With the 4th of July happening in summer (obviously), I and the Memorial Day babies had better know what days we’ll have off from work months before our birthdays because there will be no last-minute trips! Good luck finding lodging anywhere, especially if you’re like me and forget you have time off before, on, and after your birthday – the week before.

Another bum deal of having a holiday birthday is the themed parties. Listen, I love Halloween and the idea of a spooky birthday sounds fun, but if you’re like my husband, who was born at the end of October, the novelty wears off after your fourth costume party. To this day, he still doesn’t want to have his birthday associated with Halloween at all – and I totally get that! I still hold a lot of animosity towards fireworks.

The MVP of holiday birthday kids though are those born in December. Is the day that you’re supposed to receive gifts and celebrate your birth on or near the day your family gets together and exchanges gifts? What could be more annoying, especially for a kid? I have had several friends while growing up that never got gifts because of the proximity of their birthday to Christmas, or if they did get gifts, they only got one. Don’t get me wrong, we’re all blessed to receive any gifts! But when your friends get a Power Rangers-themed birthday in August, and you are relegated to being gifted as an afterthought – there is a discrepancy in fairness there in the eyes of a 9-year-old.

So, it’s safe to say we holiday-born kids have had a bit of the birthday blues in our lives at one time or another. I think it’s also fair to say that we’re grateful to be here another year! Whatever day your birthday falls on, I hope you have a wonderful celebration of your life. You’re unique and deserving of a day to celebrate yourself and if that means ignoring a holiday to do so – then go for it! There may be many birthdays, and there are many holidays, but there is only one you, and there are people who are so glad they get to say “Happy Birthday” when they see your face!

Happy Independence Day / Teighlor’s Birthday everyone!


The Importance of Father’s Day

The loss of a father is a hard thing, and with Father’s Day around the corner, I’ve been thinking about this holiday a lot since losing my father on Mother’s Day this year. Unfortunately, both celebrations of parenthood will be difficult for me now. However, it is essential to remember why these holidays exist and why Father’s Day is such an important thing to celebrate.
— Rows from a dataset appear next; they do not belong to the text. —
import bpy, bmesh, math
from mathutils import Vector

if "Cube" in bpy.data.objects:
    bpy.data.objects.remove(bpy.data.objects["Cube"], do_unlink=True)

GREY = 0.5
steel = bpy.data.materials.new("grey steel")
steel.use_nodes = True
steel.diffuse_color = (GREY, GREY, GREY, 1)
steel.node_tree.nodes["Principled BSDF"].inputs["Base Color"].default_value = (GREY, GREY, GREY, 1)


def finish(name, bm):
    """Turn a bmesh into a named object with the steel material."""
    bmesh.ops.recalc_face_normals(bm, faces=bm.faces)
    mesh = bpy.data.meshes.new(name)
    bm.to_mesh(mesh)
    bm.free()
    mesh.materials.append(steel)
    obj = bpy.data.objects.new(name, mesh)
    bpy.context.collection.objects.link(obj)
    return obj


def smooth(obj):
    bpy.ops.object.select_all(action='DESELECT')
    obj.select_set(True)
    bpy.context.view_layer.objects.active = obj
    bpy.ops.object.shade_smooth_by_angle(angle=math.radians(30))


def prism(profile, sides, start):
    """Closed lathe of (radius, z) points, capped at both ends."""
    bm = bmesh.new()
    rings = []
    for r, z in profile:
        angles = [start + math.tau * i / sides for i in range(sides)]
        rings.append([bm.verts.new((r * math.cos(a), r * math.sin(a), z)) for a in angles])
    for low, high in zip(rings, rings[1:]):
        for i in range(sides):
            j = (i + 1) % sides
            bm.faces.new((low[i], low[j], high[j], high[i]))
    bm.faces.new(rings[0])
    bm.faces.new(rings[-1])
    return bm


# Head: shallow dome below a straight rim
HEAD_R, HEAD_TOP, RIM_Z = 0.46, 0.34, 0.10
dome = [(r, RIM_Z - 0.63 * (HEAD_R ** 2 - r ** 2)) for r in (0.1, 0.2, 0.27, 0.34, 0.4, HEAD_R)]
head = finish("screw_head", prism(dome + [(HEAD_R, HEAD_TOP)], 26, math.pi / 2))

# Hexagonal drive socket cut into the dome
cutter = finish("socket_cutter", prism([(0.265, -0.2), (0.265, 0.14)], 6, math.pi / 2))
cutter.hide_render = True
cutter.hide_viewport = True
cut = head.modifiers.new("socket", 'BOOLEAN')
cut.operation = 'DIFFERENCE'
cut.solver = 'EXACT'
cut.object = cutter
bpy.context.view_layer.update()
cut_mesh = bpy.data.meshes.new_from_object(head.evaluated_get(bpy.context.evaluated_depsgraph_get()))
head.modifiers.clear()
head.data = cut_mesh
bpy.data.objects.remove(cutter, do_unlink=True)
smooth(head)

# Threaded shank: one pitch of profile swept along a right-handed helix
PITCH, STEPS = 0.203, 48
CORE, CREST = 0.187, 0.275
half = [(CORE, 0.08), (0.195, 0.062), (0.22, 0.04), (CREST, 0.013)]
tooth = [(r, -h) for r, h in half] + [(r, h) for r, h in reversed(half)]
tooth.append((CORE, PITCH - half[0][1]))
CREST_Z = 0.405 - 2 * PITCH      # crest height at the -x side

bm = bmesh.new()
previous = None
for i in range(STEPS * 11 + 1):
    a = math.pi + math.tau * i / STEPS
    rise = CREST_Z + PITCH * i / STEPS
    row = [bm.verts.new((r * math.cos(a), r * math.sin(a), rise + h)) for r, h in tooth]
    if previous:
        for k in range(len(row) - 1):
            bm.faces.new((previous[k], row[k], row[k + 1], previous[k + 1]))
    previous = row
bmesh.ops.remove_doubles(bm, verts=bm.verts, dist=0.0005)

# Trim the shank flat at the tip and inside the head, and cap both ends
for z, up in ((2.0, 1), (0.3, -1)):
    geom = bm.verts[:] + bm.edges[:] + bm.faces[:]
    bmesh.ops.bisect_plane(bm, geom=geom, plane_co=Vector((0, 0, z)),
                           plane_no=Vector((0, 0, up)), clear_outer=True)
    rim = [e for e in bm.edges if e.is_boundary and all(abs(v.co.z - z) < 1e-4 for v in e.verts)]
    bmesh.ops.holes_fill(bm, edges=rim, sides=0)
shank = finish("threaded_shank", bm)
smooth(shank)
We are not all blessed to have our fathers in our lives, but the men in our lives, whether they’re stepdads, uncles, or friends – those who served as a father figures are all an integral part of our development as people.

Father’s Day was created in response to Mother’s Day’s popularity and commercialization. A woman named Sonora Smart Dodd wanted to have an equal day for fathers and crusaded for the holiday. Sonora was one of six children raised by a widower, and thanks to her efforts, Washington State celebrated the nation’s first statewide Father’s Day on June 19, 1910. In 1924, President Calvin Coolidge urged state governments to observe Father’s Day. Finally, in 1972 Richard Nixon signed a proclamation making Father’s Day a federal holiday.

On June 19th, I will think of my father, Kirk Daniels, and be grateful that I could have him in my life. He taught me how to laugh in any situation, how to fish, and to see the beauty in the world around me, but mainly – he taught me to treat everyone equally. He was the funniest and kindest man I’ve ever known. I took for granted the time I had left with him, and I wish we could celebrate Father’s Day together this year so badly. However, my appreciation for him and all fathers will continue, and I urge everyone to spend some time with dad this year. The memories are worth it, I promise.